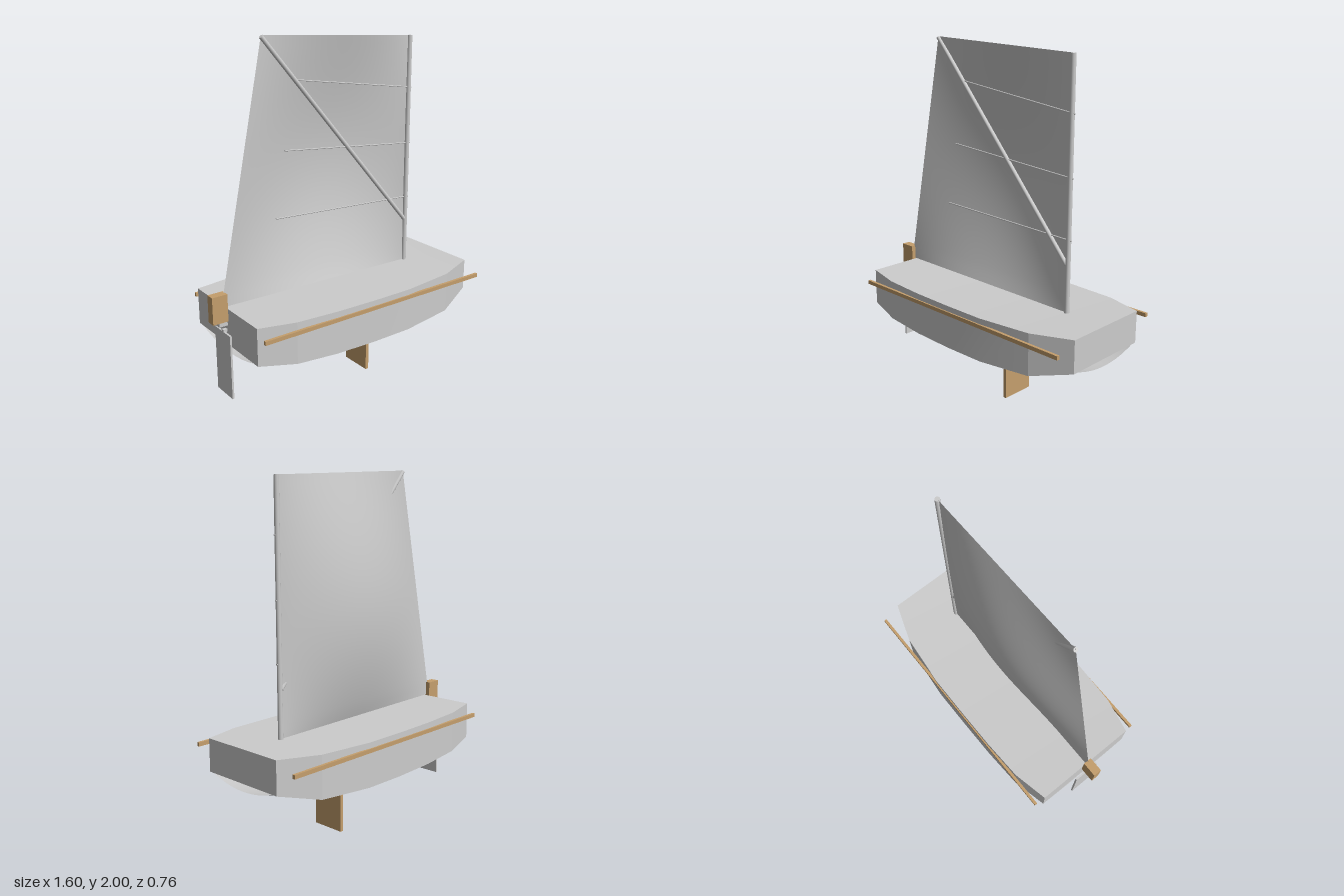
import * as THREE from 'three';
import { toCreasedNormals } from 'three/addons/utils/BufferGeometryUtils.js';

// Hull stations: x, half width, deck height, side bottom, keel height
const STATIONS = [
  [-0.71, 0.315, 0.61, 0.4, 0.357],
  [-0.5, 0.36, 0.603, 0.368, 0.354],
  [-0.25, 0.37, 0.597, 0.352, 0.351],
  [0, 0.371, 0.594, 0.346, 0.35],
  [0.25, 0.37, 0.594, 0.348, 0.352],
  [0.57, 0.34, 0.6, 0.366, 0.362],
  [0.8, 0.26, 0.61, 0.428, 0.386],
];

// Surface through rows of points; each row has the same count
function loft(rows, crease) {
  const pos = [];
  const quad = (a, b, c, d) => pos.push(...a, ...b, ...c, ...a, ...c, ...d);
  for (let i = 0; i < rows.length - 1; i++)
    for (let j = 0; j < rows[i].length - 1; j++)
      quad(rows[i][j], rows[i + 1][j], rows[i + 1][j + 1], rows[i][j + 1]);
  const geo = new THREE.BufferGeometry();
  geo.setAttribute('position', new THREE.Float32BufferAttribute(pos, 3));
  return toCreasedNormals(geo, crease);
}

export function createModel() {
  const model = new THREE.Group();
  model.name = 'sailingDinghy';
  const grey = new THREE.MeshStandardMaterial({ name: 'light grey', color: 0xcccccc, side: THREE.DoubleSide });
  const wood = new THREE.MeshStandardMaterial({ name: 'wood', color: 0xc59f6d });

  const add = (name, geo, mat) => {
    const mesh = new THREE.Mesh(geo, mat);
    mesh.name = name;
    model.add(mesh);
    return mesh;
  };
  const box = (name, mat, x0, x1, y0, y1, z0, z1) =>
    add(name, new THREE.BoxGeometry(x1 - x0, y1 - y0, z1 - z0), mat)
      .position.set((x0 + x1) / 2, (y0 + y1) / 2, (z0 + z1) / 2);
  const rod = (name, from, to, radius, sides = 12) => {
    const a = new THREE.Vector3(...from), b = new THREE.Vector3(...to);
    const dir = b.clone().sub(a);
    const mesh = add(name, new THREE.CylinderGeometry(radius, radius, dir.length(), sides), grey);
    mesh.position.copy(a).add(b).multiplyScalar(0.5);
    mesh.quaternion.setFromUnitVectors(new THREE.Vector3(0, 1, 0), dir.normalize());
  };

  // Deck and side planking
  add('deckAndSides', loft(STATIONS.map(([x, w, top, low]) =>
    [[x, low, w], [x, top, w], [x, top, -w], [x, low, -w]]), 0.15), grey);

  // End boards
  const first = STATIONS[0], last = STATIONS[STATIONS.length - 1];
  const endBoard = (name, [x, w, top, low], s) =>
    add(name, loft([[[x, low, s * w], [x, top, s * w]], [[x, low, -s * w], [x, top, -s * w]]], 0.1), grey);
  endBoard('sternBoard', first, -1);
  endBoard('bowBoard', last, 1);

  // Rounded bottom shell
  add('bottom', loft(STATIONS.map(([x, w, , low, keel]) => {
    const row = [];
    for (let j = 0; j <= 12; j++) {
      const t = 1 - j / 6;
      row.push([x, keel + (low + 0.008 - keel) * t * t, -t * w * 0.95]);
    }
    return row;
  }), 0.7), grey);

  // Rubbing rails
  for (const [name, z] of [['leftRail', 0.3705], ['rightRail', -0.3705]])
    box(name, wood, -0.7, 0.79, 0.54, 0.562, z - 0.008, z + 0.008);

  // Centreboard and rudder
  box('centreboard', wood, 0.165, 0.185, 0, 0.375, -0.098, 0.098);
  box('rudderHead', wood, -0.8, -0.71, 0.54, 0.695, -0.025, 0.025);
  box('rudderBlade', grey, -0.736, -0.725, 0.11, 0.48, -0.08, 0.08);
  box('rudderBracket', grey, -0.76, -0.71, 0.513, 0.535, -0.015, 0.015);
  box('rudderPin', grey, -0.735, -0.709, 0.475, 0.49, -0.01, 0.01);

  // Spars and battens
  rod('mast', [0.535, 0.58, 0], [0.535, 1.95, 0], 0.014);
  rod('sprit', [0.525, 0.865, 0], [-0.448, 1.992, 0], 0.012);
  rod('upperBatten', [0.555, 1.655, 0], [-0.24, 1.762, 0], 0.004, 6);
  rod('middleBatten', [0.555, 1.328, 0], [-0.32, 1.4, 0], 0.004, 6);
  rod('lowerBatten', [0.555, 1, 0], [-0.385, 1.037, 0], 0.004, 6);

  // Sail, pinned on all edges and filled toward -z
  const sail = [];
  const lerp = THREE.MathUtils.lerp;
  for (let i = 0; i <= 28; i++) {
    const v = i / 28, row = [];
    for (let j = 0; j <= 28; j++) {
      const u = j / 28;
      const belly = Math.sin(Math.PI * Math.pow(u, 0.9)) * Math.sin(Math.PI * Math.pow(v, 0.9));
      row.push([
        lerp(0.535, lerp(-0.735, -0.448, v), u),
        lerp(lerp(0.6, 0.615, u), lerp(1.95, 1.998, u), v),
        -0.112 * belly,
      ]);
    }
    sail.push(row);
  }
  add('sail', loft(sail, 1), grey);

  return model;
}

·····

## Task
Look through the entries above, find each line containing "import", and copy it.

## Response area
import * as THREE from 'three';
import { toCreasedNormals } from 'three/addons/utils/BufferGeometryUtils.js';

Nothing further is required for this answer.